Survival Kit for Stress – Tool # 4
Stress Eating – Eat the Right Foods
"If the mind, that rules the body, ever so far forgets itself as to trample on its slave, the slave is never generous enough to forgive the injury, but will rise and smite the oppressor." ~ Henry Wadsworth Longfellow
What is stress eating? Why do we have a tendency to reach out for that piece of chocolate or have another cup of coffee (or even alcohol) when we are feeling stressed?
Part of this response lies in our brain chemistry. When we are under stress, our brain cells need more serotonin, a chemical substance that carries impulses to the nerve cells in our brain. This in turn, triggers a craving for carbohydrate-rich foods, which stimulate serotonin production.

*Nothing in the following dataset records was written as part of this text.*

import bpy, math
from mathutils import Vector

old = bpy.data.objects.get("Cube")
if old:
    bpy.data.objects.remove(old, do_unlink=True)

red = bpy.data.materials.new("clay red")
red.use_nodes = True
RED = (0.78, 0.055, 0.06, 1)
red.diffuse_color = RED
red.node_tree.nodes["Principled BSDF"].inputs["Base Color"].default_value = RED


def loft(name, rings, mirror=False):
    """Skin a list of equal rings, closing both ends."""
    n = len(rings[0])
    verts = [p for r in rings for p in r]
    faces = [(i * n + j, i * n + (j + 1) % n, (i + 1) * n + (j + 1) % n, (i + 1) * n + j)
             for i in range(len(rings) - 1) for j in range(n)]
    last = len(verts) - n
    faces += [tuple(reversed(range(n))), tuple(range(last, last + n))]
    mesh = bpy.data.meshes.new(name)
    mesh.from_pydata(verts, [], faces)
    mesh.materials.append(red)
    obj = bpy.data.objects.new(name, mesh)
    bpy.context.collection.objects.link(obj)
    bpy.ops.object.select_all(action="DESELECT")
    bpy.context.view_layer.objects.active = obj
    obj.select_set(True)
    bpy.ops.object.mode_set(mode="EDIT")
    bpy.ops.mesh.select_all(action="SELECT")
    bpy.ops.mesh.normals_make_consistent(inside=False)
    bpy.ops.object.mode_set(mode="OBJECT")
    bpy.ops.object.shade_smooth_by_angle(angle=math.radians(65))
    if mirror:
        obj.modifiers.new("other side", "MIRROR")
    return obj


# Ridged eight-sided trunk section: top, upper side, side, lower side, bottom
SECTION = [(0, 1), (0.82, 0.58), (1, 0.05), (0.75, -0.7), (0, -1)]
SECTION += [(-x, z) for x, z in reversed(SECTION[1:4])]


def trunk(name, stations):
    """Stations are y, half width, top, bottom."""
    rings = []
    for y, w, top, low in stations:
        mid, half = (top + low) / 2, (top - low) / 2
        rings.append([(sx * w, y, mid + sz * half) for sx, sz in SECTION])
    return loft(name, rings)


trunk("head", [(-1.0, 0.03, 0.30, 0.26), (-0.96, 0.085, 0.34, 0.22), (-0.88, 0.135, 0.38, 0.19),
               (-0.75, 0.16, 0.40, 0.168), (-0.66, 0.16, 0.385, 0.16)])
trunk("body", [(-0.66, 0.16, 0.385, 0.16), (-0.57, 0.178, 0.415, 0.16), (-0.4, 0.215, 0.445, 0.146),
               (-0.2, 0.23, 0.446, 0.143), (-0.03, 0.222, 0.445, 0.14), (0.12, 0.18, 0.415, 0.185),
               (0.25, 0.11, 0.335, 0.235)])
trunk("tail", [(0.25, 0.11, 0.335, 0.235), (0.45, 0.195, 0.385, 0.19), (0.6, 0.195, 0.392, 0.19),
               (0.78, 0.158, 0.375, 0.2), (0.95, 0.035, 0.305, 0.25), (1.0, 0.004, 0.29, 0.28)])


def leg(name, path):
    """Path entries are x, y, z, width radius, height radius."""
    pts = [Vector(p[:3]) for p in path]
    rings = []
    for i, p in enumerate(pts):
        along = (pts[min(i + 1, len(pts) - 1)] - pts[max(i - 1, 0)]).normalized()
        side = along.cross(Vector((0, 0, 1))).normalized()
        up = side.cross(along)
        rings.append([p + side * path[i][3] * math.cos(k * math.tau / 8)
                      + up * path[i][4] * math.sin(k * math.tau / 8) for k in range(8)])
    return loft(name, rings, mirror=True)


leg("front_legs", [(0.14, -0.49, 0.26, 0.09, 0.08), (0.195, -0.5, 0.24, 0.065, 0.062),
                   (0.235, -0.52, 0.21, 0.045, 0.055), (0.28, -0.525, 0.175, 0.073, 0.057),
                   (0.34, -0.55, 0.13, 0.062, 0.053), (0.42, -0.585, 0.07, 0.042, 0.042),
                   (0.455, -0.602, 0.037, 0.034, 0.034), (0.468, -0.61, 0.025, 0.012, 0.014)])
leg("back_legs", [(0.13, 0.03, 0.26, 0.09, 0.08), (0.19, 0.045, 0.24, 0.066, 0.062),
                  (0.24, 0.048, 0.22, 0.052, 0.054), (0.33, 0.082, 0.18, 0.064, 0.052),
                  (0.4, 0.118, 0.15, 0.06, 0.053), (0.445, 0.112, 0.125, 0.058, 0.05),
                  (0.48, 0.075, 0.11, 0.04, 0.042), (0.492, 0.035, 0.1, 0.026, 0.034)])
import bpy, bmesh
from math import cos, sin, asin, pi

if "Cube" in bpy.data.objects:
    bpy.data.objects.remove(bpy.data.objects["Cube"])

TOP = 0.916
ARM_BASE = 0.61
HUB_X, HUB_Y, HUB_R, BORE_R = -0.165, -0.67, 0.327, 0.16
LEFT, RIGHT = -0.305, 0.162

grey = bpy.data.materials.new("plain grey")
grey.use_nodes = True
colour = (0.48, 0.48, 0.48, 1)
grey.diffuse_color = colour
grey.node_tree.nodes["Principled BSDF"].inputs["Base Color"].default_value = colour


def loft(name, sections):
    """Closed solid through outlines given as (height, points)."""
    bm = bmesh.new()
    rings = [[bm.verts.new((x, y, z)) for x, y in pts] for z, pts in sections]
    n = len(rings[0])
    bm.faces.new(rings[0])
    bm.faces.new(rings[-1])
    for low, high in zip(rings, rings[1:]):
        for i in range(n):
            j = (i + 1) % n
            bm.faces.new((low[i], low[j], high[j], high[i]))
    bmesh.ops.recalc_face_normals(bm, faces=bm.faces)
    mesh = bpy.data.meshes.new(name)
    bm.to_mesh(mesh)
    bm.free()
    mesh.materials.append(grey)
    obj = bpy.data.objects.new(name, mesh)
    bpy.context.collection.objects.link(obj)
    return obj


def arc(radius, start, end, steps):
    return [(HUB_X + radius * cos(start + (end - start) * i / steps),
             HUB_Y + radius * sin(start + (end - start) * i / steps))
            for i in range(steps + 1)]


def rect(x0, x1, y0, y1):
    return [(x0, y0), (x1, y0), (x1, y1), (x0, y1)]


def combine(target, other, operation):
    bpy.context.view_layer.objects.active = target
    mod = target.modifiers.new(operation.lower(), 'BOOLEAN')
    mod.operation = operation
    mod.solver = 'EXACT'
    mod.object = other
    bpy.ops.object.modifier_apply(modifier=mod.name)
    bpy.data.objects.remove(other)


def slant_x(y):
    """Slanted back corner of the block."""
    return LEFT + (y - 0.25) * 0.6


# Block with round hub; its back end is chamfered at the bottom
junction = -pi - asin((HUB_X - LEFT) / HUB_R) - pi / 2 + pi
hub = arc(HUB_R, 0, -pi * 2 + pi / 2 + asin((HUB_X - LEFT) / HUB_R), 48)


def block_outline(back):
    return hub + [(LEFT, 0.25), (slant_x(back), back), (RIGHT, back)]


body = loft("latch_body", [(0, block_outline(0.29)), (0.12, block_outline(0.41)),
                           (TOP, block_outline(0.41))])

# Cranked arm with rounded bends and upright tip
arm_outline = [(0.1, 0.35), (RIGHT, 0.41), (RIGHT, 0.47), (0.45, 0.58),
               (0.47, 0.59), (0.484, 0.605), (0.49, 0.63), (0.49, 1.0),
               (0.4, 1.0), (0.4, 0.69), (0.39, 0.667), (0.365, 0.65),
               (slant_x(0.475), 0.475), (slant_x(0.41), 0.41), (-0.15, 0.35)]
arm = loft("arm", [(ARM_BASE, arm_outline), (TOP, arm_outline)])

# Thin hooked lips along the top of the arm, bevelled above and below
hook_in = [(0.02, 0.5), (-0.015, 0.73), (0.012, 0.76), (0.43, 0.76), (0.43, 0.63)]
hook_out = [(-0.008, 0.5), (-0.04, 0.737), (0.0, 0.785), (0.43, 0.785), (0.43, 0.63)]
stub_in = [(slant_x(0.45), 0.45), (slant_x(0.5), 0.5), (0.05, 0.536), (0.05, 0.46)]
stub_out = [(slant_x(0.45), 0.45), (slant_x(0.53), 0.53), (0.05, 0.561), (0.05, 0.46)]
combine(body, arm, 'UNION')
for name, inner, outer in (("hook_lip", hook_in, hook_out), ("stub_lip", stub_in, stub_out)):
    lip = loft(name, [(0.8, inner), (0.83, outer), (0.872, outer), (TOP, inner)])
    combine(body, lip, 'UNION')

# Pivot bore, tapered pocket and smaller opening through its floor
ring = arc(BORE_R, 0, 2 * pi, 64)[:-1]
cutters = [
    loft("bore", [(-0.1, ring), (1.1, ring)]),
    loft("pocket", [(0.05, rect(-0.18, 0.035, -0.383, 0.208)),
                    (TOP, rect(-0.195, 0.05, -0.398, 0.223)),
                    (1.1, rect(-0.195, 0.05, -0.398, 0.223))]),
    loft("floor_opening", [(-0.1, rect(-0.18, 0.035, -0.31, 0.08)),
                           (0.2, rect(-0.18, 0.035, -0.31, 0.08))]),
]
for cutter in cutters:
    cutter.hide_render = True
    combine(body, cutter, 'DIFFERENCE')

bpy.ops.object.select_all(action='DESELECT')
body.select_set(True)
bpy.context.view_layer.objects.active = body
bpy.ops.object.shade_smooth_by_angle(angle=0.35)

What you don’t realize is that eating and drinking certain things can only make you feel good for a while only. Eating a lot of sweets for example, depletes the Vitamin B in your body, leaving you feeling fatigued, anxious and irritable. If there is too much sugar in your body, you may end up with a headache or feel moody. Drinking caffeine laden drinks may keep you alert for a while, but it also stimulates the release of several stress hormones, and you are more likely to interpret events as stressful.
Drinking alcohol on the other hand, can increase serotonin level temporarily, but after the alcohol is metabolized, the level goes down, which is why we get the “hangover” the next day.
So, you may be stress eating if you:
eat even when you are not hungry
feel eating helps you cope with problems or stressful situations
eat to “have something to do” especially at social events where you don’t feel comfortable.
To combat stress eating, simply understand your body and work with it to eat the right foods at the right time. By eating properly, you will have more energy and not gain unnecessary weight, as well as be able to handle stress better. Eat complex carbohydrates like sweet potatoes, carrots, beans, corns, tomatoes, squash, whole wheat grains, etc which produce more of the good feeling serotonin and are more nutritious than simple carbohydrates in foods like candy bars, potato chips and so on.
Eating complex carbohydrates also triggers your pancreas to secrete insulin, which allows the amino acid tryptophan to synthesize serotonin. Dome foods high in tryptophan are: chicken, turkey, plain yoghurt, almonds, cashew nuts and sunflower seeds.
So next time, you feel stressed, grab a carrot or celery stick to chew on instead of that candy bar!
Look out for Tool #5 in the next segment of Health Coach International’s Survival Kit for Stress.
To equip yourself with Tool #1 in Survival Kit for Stress, click here.